Playing one of the most resolute of all defensive innings, Jacques Kallis guided South Africa to safety after an innings defeat had seemed inevitable. He batted almost seven hours and faced 346 balls for his unbeaten 109, and steered his side through the potential minefield they faced after following on 355 behind. Dropped on 22, he batted as though the idea of defeat had never entered his mind. The pitch was Kallis's ally. It had barely deteriorated by the time he took guard on the fourth evening, and it continued to behave for much of the final day.
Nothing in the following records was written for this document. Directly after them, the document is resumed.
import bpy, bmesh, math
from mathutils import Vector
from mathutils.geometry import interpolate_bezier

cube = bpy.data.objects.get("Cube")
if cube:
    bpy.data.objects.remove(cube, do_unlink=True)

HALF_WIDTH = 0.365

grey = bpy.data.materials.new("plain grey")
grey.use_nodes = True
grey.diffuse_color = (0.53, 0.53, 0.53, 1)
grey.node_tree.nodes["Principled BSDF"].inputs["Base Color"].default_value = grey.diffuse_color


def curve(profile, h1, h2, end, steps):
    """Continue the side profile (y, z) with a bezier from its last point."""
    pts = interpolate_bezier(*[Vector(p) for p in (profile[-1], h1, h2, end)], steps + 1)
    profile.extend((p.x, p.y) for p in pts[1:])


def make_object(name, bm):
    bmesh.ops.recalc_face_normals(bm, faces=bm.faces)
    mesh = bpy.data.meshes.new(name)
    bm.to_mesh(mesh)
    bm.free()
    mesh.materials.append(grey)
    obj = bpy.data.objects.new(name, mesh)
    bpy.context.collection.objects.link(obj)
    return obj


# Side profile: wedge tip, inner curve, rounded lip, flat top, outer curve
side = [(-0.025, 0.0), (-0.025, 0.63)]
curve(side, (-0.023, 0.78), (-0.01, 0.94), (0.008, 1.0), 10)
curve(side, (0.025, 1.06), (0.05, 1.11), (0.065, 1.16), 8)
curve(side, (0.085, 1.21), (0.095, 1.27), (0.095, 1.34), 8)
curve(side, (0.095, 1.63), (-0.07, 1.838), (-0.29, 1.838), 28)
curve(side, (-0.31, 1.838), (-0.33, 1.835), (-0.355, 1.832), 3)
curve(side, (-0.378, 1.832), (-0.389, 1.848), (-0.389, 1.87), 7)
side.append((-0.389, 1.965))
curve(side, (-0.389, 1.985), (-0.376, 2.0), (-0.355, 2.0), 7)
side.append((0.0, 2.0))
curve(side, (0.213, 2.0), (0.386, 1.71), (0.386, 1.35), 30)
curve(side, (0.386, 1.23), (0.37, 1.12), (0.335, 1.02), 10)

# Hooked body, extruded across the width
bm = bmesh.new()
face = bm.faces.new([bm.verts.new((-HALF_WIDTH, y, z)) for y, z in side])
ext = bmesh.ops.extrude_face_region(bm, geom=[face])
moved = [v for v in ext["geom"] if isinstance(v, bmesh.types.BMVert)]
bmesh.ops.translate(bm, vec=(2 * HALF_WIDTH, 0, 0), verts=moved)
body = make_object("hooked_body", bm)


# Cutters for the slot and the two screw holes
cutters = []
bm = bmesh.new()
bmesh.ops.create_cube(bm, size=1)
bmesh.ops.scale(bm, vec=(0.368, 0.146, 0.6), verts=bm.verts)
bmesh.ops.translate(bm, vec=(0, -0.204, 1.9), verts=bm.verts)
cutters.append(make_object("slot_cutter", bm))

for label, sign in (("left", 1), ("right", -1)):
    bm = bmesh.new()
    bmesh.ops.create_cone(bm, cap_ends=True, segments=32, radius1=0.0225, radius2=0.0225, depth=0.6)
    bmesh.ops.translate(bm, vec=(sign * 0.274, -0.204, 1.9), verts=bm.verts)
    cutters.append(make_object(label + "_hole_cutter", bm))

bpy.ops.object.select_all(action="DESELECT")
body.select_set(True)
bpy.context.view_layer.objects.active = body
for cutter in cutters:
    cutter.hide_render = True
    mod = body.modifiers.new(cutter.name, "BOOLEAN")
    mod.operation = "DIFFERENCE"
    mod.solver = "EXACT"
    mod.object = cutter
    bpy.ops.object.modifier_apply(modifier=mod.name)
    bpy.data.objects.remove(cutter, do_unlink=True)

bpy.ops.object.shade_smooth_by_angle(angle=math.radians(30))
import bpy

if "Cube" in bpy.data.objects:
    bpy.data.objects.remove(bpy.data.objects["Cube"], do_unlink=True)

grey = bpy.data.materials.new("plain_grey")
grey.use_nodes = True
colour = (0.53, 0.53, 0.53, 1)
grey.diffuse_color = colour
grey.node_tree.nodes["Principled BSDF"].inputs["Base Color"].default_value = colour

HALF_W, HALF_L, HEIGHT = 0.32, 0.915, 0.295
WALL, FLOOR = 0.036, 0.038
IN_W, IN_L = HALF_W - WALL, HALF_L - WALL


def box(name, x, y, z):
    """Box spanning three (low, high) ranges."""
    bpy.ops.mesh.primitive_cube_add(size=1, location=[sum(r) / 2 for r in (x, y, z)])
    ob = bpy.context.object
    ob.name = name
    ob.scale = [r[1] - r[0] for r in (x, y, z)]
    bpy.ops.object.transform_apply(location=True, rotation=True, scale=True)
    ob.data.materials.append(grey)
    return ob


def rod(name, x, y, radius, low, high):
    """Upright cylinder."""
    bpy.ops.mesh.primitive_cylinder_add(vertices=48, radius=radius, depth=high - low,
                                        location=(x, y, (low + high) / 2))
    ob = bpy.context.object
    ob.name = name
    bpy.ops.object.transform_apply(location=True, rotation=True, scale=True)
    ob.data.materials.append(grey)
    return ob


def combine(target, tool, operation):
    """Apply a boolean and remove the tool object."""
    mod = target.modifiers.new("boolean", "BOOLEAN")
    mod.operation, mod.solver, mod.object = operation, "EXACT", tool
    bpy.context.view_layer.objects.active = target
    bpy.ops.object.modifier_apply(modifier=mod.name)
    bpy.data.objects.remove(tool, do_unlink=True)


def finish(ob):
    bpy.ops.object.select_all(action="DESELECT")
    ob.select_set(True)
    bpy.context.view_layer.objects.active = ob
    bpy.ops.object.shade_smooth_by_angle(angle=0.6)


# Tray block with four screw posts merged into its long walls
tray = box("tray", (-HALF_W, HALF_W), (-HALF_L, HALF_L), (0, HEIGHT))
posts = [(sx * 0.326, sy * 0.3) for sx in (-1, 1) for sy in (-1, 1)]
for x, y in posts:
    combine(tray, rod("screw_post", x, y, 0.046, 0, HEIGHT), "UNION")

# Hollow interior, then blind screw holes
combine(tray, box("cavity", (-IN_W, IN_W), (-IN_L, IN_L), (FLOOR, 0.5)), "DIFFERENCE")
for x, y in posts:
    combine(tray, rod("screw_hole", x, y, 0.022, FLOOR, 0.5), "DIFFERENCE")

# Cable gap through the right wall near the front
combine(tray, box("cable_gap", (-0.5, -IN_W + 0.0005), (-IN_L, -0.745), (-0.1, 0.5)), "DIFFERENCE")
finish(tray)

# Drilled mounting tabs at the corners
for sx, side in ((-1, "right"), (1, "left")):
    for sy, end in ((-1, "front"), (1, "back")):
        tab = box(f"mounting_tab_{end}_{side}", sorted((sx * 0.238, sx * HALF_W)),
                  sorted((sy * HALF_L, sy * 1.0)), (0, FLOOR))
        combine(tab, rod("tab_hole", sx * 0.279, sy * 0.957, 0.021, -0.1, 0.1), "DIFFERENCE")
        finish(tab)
For South Africa, defeat at the hands of a severely weakened team would have been a crippling setback. West Indies went into the match with only one survivor, Chanderpaul, from their last Test, at The Oval in August. That team had been short enough of class and collective wisdom, and the loss of Lara and the six players directly involved in the contractual dispute appeared to rule the rump West Indian team out of contention.
None of the squabbling seemed to matter as Wavell Hinds and Chanderpaul strode to centuries on the first day. "Brian Who?" was the question in the stands at the end of the second after Hinds, who survived a chance on 13, and his new captain Chanderpaul both hit double-hundreds. For Hinds, who faced 297 balls, batted 438 minutes and hit 34 fours and two sixes, it was a maiden double (and briefly the highest score for West Indies against South Africa); for Chanderpaul, who faced 369 balls, batted 509 minutes and hit 23 fours, it was his fourth, though his first in Tests. The moment the captain passed 200, in fading light, he declared with the score 543 for five, then West Indies' biggest total in this fixture. The move betrayed inexperience: after two deliveries Graeme Smith and de Villiers were offered the light, and an opportunity to keep the South Africans working in the field was wasted.
The visitors, who were badly missing the injured Shaun Pollock, seemed to bowl without a plan, especially on the first day. By the third, their batsmen were looking similarly aimless, and were reduced to 130 for six in the 37 overs' play allowed by overnight rain. Next day they subsided to 188 all out with the West Indian pace attack sharing nine wickets by doing nothing more than consistently putting the ball on a length outside off stump.
Following on, South Africa lost de Villiers just after tea. The tension rose palpably when the well-set Graeme Smith was bowled by an inswinger from Collins, and by the close, after 63 overs, they were 85 for two. The West Indians knew what they had to do to win: remove Kallis. But that proved a bridge too far. His granite resolve on the final day was as inevitable as the sunrise, but the restraint shown by the more excitable Gibbs, who batted four hours for his 49, was less predictable. The pair were at their most unruffled between lunch and tea, when they added 45 in 30 overs. All told, South Africa, who lost just two wickets on the last day, batted out 161 overs - and looked a safe bet to last another 161, had time allowed. The satisfaction on their faces afterwards spoke of a team who knew the real winners, regardless of the result. "We came in as underdogs," said Chanderpaul, "we scored more than 500 and our bowlers did well. I don't think we would want to change much about this match." Except, though he didn't say it, the result.
Man of the Match: S. Chanderpaul.